_Data for this task_:
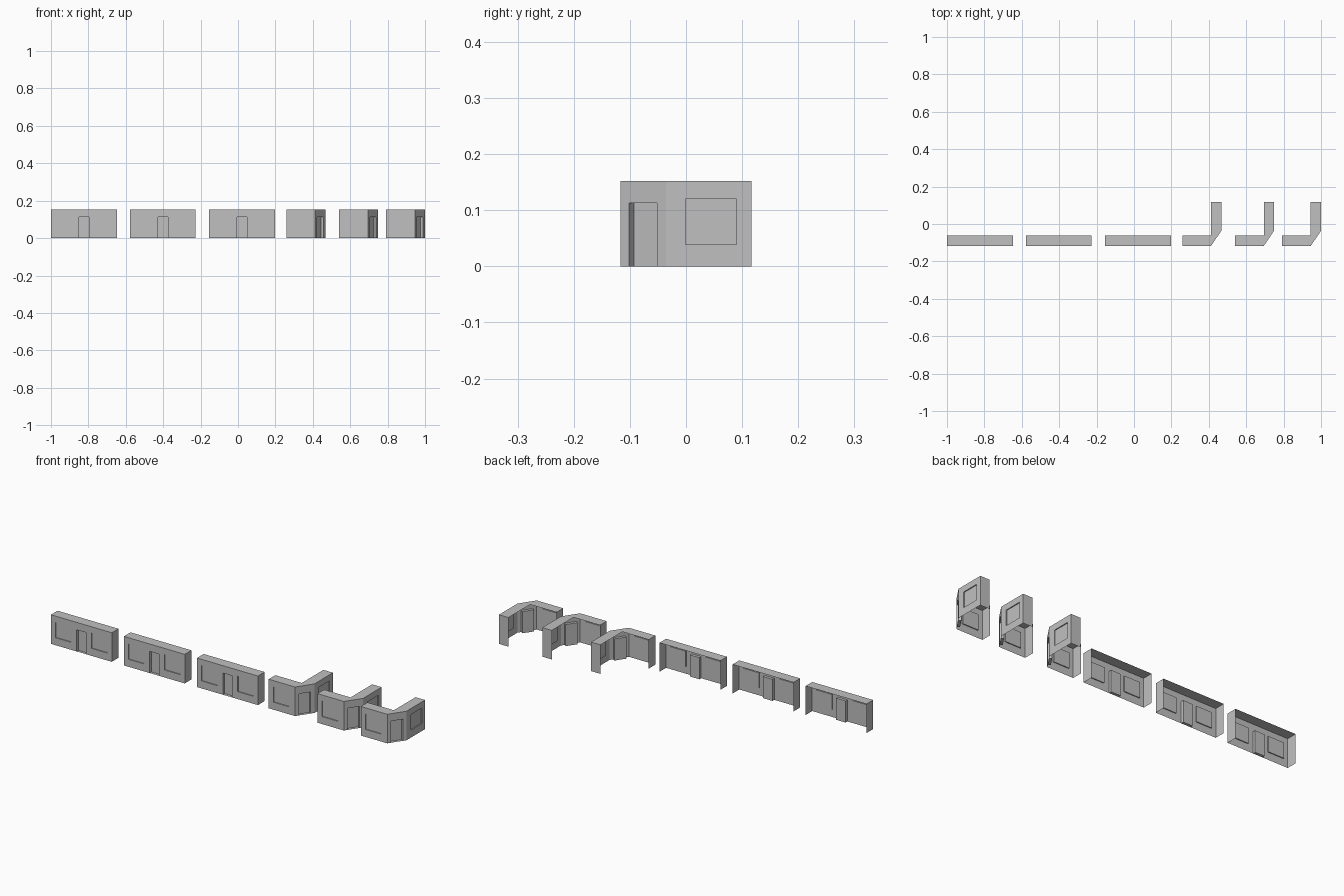
import bpy
import bmesh
from mathutils import Vector

cube = bpy.data.objects.get("Cube")
if cube:
    bpy.data.objects.remove(cube, do_unlink=True)

GREY = (0.53, 0.53, 0.53, 1)
mat = bpy.data.materials.new("plain grey")
mat.use_nodes = True
mat.diffuse_color = GREY
mat.node_tree.nodes["Principled BSDF"].inputs["Base Color"].default_value = GREY

H = 0.152                      # building height
FRONT, INNER, BACK = -0.117, -0.062, 0.117
DEPTH = INNER - FRONT
WINDOW_Z = (0.039, 0.12)
DOOR_Z = (0, 0.113)
WINDOW_DEPTH, DOOR_DEPTH = 0.005, 0.015


def make_object(name, polygons):
    bm = bmesh.new()
    for poly in polygons:
        bm.faces.new([bm.verts.new(p) for p in poly])
    bmesh.ops.remove_doubles(bm, verts=bm.verts, dist=0.0001)
    mesh = bpy.data.meshes.new(name)
    bm.to_mesh(mesh)
    bm.free()
    mesh.materials.append(mat)
    obj = bpy.data.objects.new(name, mesh)
    bpy.context.collection.objects.link(obj)


def wall(name, start, end, openings=()):
    """Sheet wall from start to end, outside on the right-hand side.
    Each opening is (part, s0, s1, (z0, z1), depth)."""
    a, b = Vector((*start, 0)), Vector((*end, 0))
    along = (b - a).normalized()
    inward = Vector((-along.y, along.x, 0))

    def at(s, z, d=0):
        return a + along * s + inward * d + Vector((0, 0, z))

    # solid wall cells around the openings
    cuts_s = sorted({0, (b - a).length, *(s for o in openings for s in o[1:3])})
    cuts_z = sorted({0, H, *(z for o in openings for z in o[3])})
    cells = []
    for s0, s1 in zip(cuts_s, cuts_s[1:]):
        for z0, z1 in zip(cuts_z, cuts_z[1:]):
            if not any(o[1] <= s0 < o[2] and o[3][0] <= z0 < o[3][1] for o in openings):
                cells.append([at(s0, z0), at(s1, z0), at(s1, z1), at(s0, z1)])
    make_object(name + "_wall", cells)

    # recessed panels with their reveals
    for part, s0, s1, (z0, z1), depth in openings:
        rim = [(s0, z0), (s1, z0), (s1, z1), (s0, z1)]
        faces = [[at(s, z, depth) for s, z in rim]]
        for p, q in zip(rim, rim[1:] + rim[:1]):
            faces.append([at(*p), at(*q), at(*q, depth), at(*p, depth)])
        make_object(name + "_" + part, faces)


def window(part, s0, s1):
    return (part, s0, s1, WINDOW_Z, WINDOW_DEPTH)


def door(s0, s1):
    return ("door", s0, s1, DOOR_Z, DOOR_DEPTH)


def roof(name, outline):
    make_object(name + "_roof", [[(x, y, H) for x, y in outline]])


# straight shopfronts: open at the back and below
WIDTH = 0.352
for i, x0 in enumerate((-1.0, -0.578, -0.155)):
    name = f"straight_front_{i + 1}"
    x1 = x0 + WIDTH
    mid = WIDTH / 2
    wall(name, (x0, FRONT), (x1, FRONT), (
        window("right_window", 0.026, 0.117),
        door(mid - 0.027, mid + 0.027),
        window("left_window", WIDTH - 0.117, WIDTH - 0.026)))
    wall(name + "_left_end", (x1, FRONT), (x1, INNER))
    wall(name + "_right_end", (x0, INNER), (x0, FRONT))
    roof(name, [(x0, FRONT), (x1, FRONT), (x1, INNER), (x0, INNER)])

# corner shopfronts: two legs joined by a slanted door wall
LEG = 0.153
TURN = -0.036
for i, x1 in enumerate((0.467, 0.749, 1.0)):
    name = f"corner_front_{i + 1}"
    xc = x1 - DEPTH
    x0 = xc - LEG
    wall(name + "_front", (x0, FRONT), (xc, FRONT), [window("window", 0.027, 0.118)])
    slant = (Vector((x1, TURN)) - Vector((xc, FRONT))).length
    wall(name + "_slant", (xc, FRONT), (x1, TURN),
         [door(slant / 2 - 0.03, slant / 2 + 0.03)])
    wall(name + "_side", (x1, TURN), (x1, BACK), [window("window", 0.035, 0.126)])
    wall(name + "_back_end", (x1, BACK), (xc, BACK))
    wall(name + "_right_end", (x0, INNER), (x0, FRONT))
    roof(name, [(x0, FRONT), (xc, FRONT), (x1, TURN), (x1, BACK),
                (xc, BACK), (xc, INNER), (x0, INNER)])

_The problem_: From the records above, copy only the lines starting with the line that holds "for poly in" and going on through the line that holds "faces = [[at(s, z, depth)", exactly as written.

_Solved exercise_:
    for poly in polygons:
        bm.faces.new([bm.verts.new(p) for p in poly])
    bmesh.ops.remove_doubles(bm, verts=bm.verts, dist=0.0001)
    mesh = bpy.data.meshes.new(name)
    bm.to_mesh(mesh)
    bm.free()
    mesh.materials.append(mat)
    obj = bpy.data.objects.new(name, mesh)
    bpy.context.collection.objects.link(obj)


def wall(name, start, end, openings=()):
    """Sheet wall from start to end, outside on the right-hand side.
    Each opening is (part, s0, s1, (z0, z1), depth)."""
    a, b = Vector((*start, 0)), Vector((*end, 0))
    along = (b - a).normalized()
    inward = Vector((-along.y, along.x, 0))

    def at(s, z, d=0):
        return a + along * s + inward * d + Vector((0, 0, z))

    # solid wall cells around the openings
    cuts_s = sorted({0, (b - a).length, *(s for o in openings for s in o[1:3])})
    cuts_z = sorted({0, H, *(z for o in openings for z in o[3])})
    cells = []
    for s0, s1 in zip(cuts_s, cuts_s[1:]):
        for z0, z1 in zip(cuts_z, cuts_z[1:]):
            if not any(o[1] <= s0 < o[2] and o[3][0] <= z0 < o[3][1] for o in openings):
                cells.append([at(s0, z0), at(s1, z0), at(s1, z1), at(s0, z1)])
    make_object(name + "_wall", cells)

    # recessed panels with their reveals
    for part, s0, s1, (z0, z1), depth in openings:
        rim = [(s0, z0), (s1, z0), (s1, z1), (s0, z1)]
        faces = [[at(s, z, depth) for s, z in rim]]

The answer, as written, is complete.